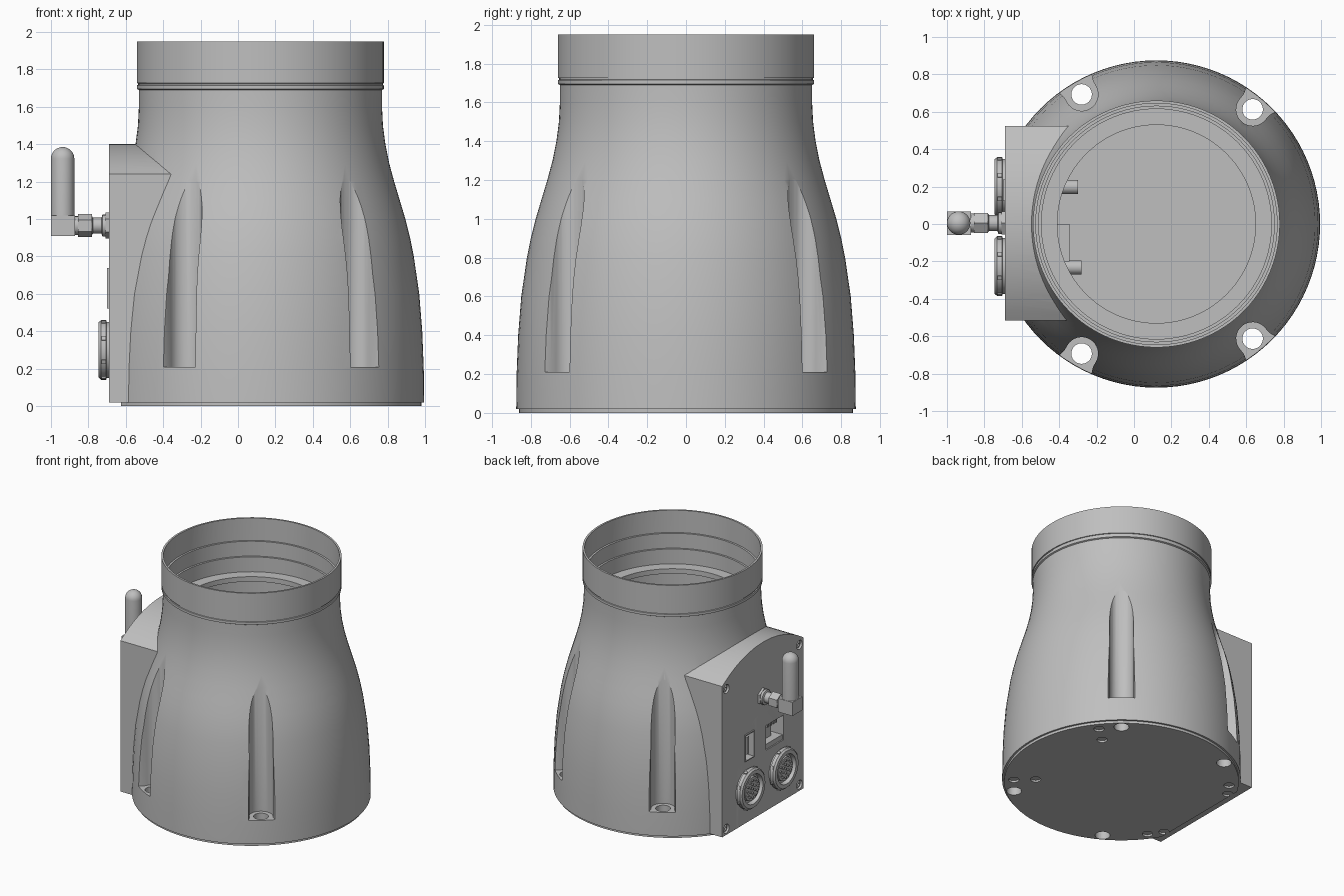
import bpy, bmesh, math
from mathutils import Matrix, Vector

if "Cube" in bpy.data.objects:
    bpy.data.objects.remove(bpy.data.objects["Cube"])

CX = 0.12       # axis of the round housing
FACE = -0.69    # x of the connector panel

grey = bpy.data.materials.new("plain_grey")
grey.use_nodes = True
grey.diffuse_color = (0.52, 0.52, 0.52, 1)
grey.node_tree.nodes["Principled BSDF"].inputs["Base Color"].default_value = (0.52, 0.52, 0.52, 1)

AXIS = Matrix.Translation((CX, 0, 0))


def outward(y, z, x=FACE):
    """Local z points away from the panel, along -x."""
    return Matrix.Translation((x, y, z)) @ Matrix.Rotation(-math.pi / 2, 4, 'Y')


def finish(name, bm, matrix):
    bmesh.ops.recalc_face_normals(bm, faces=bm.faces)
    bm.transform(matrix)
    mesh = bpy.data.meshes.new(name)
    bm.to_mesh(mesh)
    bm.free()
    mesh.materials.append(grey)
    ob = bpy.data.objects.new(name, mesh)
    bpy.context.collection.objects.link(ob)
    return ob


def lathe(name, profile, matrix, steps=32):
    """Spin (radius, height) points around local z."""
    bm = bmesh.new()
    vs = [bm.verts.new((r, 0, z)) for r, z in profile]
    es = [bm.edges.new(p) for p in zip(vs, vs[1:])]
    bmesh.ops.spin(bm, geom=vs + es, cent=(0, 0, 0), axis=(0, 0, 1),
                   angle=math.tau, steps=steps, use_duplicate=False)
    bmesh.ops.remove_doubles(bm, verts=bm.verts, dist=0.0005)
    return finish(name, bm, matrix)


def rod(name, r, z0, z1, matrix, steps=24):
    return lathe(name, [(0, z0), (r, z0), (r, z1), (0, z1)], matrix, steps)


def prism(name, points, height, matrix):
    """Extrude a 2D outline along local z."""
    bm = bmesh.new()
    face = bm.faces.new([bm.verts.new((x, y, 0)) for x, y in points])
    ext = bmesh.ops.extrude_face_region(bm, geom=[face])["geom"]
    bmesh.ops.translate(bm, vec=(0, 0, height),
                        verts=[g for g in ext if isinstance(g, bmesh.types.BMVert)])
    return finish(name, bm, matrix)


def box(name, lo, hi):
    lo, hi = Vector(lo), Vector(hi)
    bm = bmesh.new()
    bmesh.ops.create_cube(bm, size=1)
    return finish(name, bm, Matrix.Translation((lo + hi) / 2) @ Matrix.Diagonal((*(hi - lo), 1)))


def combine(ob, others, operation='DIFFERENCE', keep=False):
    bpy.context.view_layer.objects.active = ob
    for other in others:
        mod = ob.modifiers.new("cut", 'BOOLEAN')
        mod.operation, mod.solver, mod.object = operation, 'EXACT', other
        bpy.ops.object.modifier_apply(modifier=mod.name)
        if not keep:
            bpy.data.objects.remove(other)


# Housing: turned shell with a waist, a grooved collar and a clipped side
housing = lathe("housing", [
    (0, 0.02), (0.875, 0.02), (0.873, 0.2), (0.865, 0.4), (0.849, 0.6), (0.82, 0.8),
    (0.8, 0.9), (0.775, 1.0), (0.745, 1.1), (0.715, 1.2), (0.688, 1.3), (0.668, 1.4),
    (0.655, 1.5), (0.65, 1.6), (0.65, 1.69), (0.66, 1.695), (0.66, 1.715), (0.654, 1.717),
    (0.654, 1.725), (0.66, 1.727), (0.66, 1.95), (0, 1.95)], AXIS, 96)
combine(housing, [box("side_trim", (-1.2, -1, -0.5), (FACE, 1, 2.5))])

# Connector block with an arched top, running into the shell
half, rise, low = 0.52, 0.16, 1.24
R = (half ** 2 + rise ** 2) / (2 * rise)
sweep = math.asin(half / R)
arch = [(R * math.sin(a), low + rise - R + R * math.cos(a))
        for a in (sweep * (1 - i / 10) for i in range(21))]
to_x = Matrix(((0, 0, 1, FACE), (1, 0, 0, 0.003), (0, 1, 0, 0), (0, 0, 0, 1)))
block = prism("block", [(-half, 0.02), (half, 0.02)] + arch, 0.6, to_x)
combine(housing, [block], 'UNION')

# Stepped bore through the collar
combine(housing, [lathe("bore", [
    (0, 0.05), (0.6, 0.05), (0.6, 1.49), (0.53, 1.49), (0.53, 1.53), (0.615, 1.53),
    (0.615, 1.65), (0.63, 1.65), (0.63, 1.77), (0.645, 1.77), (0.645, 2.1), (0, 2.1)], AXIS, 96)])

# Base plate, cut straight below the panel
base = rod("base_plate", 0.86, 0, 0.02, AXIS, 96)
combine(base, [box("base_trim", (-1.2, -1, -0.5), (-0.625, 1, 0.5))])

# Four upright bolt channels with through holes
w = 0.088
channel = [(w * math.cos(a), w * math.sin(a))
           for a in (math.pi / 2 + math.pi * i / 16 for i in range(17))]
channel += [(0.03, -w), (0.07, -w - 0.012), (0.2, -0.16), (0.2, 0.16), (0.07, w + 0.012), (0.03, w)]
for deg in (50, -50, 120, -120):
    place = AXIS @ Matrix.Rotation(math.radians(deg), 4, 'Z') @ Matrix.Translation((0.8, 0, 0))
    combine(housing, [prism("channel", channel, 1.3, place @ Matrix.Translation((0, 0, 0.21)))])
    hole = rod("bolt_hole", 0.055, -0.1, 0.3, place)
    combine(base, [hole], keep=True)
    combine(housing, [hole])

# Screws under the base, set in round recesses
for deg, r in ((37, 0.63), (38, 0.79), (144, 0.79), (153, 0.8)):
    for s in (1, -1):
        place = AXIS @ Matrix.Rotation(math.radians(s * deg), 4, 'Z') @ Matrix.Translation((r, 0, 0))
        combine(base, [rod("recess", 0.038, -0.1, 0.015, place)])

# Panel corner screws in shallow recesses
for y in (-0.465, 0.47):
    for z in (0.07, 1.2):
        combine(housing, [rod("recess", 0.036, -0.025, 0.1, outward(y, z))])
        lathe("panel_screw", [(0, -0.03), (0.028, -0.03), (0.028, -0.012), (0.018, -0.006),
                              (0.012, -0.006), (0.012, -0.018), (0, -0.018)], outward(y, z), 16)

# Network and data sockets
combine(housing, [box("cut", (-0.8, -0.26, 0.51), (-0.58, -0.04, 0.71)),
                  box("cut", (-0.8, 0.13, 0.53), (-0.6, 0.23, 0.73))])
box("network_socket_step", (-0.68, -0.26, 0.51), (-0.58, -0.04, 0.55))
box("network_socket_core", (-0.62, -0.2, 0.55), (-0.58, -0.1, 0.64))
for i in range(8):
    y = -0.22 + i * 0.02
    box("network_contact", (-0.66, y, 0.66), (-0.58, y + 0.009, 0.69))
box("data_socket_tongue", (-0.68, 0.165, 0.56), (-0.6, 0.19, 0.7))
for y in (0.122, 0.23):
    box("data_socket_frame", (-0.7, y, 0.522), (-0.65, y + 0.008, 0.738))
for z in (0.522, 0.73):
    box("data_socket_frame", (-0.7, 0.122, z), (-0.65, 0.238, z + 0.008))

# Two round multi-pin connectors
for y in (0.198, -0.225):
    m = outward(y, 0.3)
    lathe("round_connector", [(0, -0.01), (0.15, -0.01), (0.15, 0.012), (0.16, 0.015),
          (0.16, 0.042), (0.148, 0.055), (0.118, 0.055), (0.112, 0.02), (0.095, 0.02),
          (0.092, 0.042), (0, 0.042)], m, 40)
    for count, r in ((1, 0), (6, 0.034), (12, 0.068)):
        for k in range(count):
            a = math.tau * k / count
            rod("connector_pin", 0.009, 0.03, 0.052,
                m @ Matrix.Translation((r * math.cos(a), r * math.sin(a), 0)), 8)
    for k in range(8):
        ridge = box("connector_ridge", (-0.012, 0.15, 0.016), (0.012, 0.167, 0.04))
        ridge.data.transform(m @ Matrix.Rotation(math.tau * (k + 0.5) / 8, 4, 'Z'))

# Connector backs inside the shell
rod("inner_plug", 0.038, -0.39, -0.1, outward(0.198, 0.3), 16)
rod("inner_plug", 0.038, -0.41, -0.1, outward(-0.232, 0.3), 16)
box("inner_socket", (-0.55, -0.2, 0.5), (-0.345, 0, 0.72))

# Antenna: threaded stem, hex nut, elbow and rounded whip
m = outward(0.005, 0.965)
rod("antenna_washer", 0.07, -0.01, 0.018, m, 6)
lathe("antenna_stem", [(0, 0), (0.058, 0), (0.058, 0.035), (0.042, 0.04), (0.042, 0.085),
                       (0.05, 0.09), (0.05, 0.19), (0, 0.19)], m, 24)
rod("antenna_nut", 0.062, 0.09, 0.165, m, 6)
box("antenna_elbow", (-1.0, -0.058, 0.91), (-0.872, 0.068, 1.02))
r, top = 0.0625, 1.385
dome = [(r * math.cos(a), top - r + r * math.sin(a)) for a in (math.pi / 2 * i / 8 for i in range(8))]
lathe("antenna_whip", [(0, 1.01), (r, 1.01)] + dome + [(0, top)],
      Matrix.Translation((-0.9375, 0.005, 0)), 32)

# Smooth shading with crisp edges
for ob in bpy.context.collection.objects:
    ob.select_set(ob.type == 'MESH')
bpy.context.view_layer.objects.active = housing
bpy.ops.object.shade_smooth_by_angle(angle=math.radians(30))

HOW TO COMPLETE THIS TASK:
Return only the part of the records above that opens with the line containing "for a in (sweep" and closes with the line containing "(-0.58, -0.04, 0.55))", ends included.

ANSWER:
        for a in (sweep * (1 - i / 10) for i in range(21))]
to_x = Matrix(((0, 0, 1, FACE), (1, 0, 0, 0.003), (0, 1, 0, 0), (0, 0, 0, 1)))
block = prism("block", [(-half, 0.02), (half, 0.02)] + arch, 0.6, to_x)
combine(housing, [block], 'UNION')

# Stepped bore through the collar
combine(housing, [lathe("bore", [
    (0, 0.05), (0.6, 0.05), (0.6, 1.49), (0.53, 1.49), (0.53, 1.53), (0.615, 1.53),
    (0.615, 1.65), (0.63, 1.65), (0.63, 1.77), (0.645, 1.77), (0.645, 2.1), (0, 2.1)], AXIS, 96)])

# Base plate, cut straight below the panel
base = rod("base_plate", 0.86, 0, 0.02, AXIS, 96)
combine(base, [box("base_trim", (-1.2, -1, -0.5), (-0.625, 1, 0.5))])

# Four upright bolt channels with through holes
w = 0.088
channel = [(w * math.cos(a), w * math.sin(a))
           for a in (math.pi / 2 + math.pi * i / 16 for i in range(17))]
channel += [(0.03, -w), (0.07, -w - 0.012), (0.2, -0.16), (0.2, 0.16), (0.07, w + 0.012), (0.03, w)]
for deg in (50, -50, 120, -120):
    place = AXIS @ Matrix.Rotation(math.radians(deg), 4, 'Z') @ Matrix.Translation((0.8, 0, 0))
    combine(housing, [prism("channel", channel, 1.3, place @ Matrix.Translation((0, 0, 0.21)))])
    hole = rod("bolt_hole", 0.055, -0.1, 0.3, place)
    combine(base, [hole], keep=True)
    combine(housing, [hole])

# Screws under the base, set in round recesses
for deg, r in ((37, 0.63), (38, 0.79), (144, 0.79), (153, 0.8)):
    for s in (1, -1):
        place = AXIS @ Matrix.Rotation(math.radians(s * deg), 4, 'Z') @ Matrix.Translation((r, 0, 0))
        combine(base, [rod("recess", 0.038, -0.1, 0.015, place)])

# Panel corner screws in shallow recesses
for y in (-0.465, 0.47):
    for z in (0.07, 1.2):
        combine(housing, [rod("recess", 0.036, -0.025, 0.1, outward(y, z))])
        lathe("panel_screw", [(0, -0.03), (0.028, -0.03), (0.028, -0.012), (0.018, -0.006),
                              (0.012, -0.006), (0.012, -0.018), (0, -0.018)], outward(y, z), 16)

# Network and data sockets
combine(housing, [box("cut", (-0.8, -0.26, 0.51), (-0.58, -0.04, 0.71)),
                  box("cut", (-0.8, 0.13, 0.53), (-0.6, 0.23, 0.73))])
box("network_socket_step", (-0.68, -0.26, 0.51), (-0.58, -0.04, 0.55))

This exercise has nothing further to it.